Choices regarding the disposition of wealth at retirement can have substantial implications for retirement income security. We analyze the factors determining annuity payout option choices within the context of a public sector defined pension plan with no default annuity option. Using combined administrative records and survey data, we explore the role of individual and household characteristics as well as risk preferences, time preferences, and financial literacy. We also document retiree well-being and satisfaction with retirement decision making. The evidence is consistent with predictions over which households might benefit most from each annuity option. Comparing retirees who chose different types of annuities, we find that these groups of retirees report very different levels of well-being in retirement. All retirees report lower levels of retirement income security over time, with strong differences among those who chose different types of annuities.
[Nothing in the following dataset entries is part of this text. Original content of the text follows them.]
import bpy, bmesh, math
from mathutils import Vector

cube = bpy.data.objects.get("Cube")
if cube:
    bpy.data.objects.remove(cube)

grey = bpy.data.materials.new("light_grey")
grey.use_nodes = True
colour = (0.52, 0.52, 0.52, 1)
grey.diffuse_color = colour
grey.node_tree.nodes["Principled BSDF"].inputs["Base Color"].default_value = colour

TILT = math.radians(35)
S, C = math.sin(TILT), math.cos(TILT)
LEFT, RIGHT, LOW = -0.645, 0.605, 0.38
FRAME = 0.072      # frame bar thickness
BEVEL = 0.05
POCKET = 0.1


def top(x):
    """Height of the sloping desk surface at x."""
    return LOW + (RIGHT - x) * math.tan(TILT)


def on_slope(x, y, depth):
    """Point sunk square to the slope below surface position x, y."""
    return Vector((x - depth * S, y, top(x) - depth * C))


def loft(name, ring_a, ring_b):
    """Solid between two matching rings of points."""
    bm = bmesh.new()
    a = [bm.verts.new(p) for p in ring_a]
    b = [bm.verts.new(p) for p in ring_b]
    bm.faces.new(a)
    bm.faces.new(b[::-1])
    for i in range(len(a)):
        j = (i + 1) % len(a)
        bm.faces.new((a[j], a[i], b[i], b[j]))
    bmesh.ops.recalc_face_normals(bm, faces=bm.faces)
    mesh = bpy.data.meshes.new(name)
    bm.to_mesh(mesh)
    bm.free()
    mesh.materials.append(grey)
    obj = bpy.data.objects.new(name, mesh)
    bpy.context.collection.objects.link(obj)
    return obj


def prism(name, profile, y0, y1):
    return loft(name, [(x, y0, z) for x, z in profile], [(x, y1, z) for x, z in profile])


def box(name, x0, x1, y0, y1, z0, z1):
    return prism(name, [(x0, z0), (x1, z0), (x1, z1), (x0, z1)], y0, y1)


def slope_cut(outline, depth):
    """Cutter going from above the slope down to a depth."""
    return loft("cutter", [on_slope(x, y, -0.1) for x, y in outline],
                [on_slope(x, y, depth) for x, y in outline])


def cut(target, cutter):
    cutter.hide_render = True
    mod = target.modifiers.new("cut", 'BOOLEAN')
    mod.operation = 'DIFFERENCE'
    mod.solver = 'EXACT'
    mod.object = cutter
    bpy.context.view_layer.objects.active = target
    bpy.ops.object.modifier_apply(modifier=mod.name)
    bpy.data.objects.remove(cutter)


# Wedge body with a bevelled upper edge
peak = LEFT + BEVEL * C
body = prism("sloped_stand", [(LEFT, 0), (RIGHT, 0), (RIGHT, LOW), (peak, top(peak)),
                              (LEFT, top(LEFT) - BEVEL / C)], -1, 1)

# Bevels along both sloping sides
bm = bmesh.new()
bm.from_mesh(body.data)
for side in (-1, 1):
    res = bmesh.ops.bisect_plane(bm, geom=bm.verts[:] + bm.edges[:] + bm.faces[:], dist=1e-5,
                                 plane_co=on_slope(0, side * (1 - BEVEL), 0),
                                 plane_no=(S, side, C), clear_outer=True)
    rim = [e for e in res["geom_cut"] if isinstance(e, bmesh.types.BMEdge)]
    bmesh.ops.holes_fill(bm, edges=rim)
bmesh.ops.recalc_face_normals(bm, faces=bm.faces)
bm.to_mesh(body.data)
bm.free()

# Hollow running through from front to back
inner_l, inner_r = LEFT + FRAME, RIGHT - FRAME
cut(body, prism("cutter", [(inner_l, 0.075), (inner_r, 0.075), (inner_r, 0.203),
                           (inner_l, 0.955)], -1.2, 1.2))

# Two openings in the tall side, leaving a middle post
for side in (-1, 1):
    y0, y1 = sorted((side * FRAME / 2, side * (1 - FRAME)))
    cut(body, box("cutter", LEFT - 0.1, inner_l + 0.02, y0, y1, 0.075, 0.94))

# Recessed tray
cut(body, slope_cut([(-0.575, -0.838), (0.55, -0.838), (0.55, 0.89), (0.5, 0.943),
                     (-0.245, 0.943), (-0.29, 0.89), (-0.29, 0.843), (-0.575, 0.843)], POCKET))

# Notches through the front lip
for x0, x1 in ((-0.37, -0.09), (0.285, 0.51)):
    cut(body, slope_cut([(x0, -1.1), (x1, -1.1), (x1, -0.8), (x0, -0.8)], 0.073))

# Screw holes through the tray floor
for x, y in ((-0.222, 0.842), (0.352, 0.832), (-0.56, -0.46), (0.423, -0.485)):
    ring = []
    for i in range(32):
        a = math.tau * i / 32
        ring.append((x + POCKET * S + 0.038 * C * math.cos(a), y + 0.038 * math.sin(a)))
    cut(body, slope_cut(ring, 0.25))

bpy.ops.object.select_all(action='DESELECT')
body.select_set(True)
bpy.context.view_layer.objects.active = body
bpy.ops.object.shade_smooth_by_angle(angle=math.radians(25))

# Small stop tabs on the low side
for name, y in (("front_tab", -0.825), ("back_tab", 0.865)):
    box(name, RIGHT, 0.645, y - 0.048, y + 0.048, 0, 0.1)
The recent discovery of ferroelectric behavior in doped hafnia-based dielectrics, attributed to a non-centrosymmetric orthorhombic phase, has potential for use in attractive applications such as negative differential capacitance field-effect-transistors (NCFET) and ferroelectric random access memory devices (FeRAM). Alloying with similar oxides like ZrO2, doping with specific elements such as Si, novel processing methods, encapsulation and annealing schemes are also some of the techniques that are being explored to target structural modifications and stabilization of the non-centrosymmetric phase. In this study, we utilized synchrotron-based x-ray diffraction in the grazing incidence in plane geometry (GIIXRD) to determine the crystalline phases in hafnia-zirconia (HZO) compositional alloys deposited by atomic layer deposition (ALD). Here we compare and contrast the structural phases and ferroelectric properties of mechanically confined HZO films in metal-insulator-metal (MIM) and metal-insulator-semiconductor (MIS) structures. Both MIM and MIS structures reveals a host of reflections due to non-monoclinic phases in the d-spacing region between 1.75Å to 4Å. The non-monoclinic phases are believed to consist of tetragonal and orthorhombic phases. Compared to the MIS structures a suppression of the monoclinic phase in MIM structures with 50% zirconia or less was observed. The correlation of the electrical properties with the structural analysis obtained by GIIXRD highlights the importance of understanding the effects of the underlying substrate (metal vs. Si) for different target applications.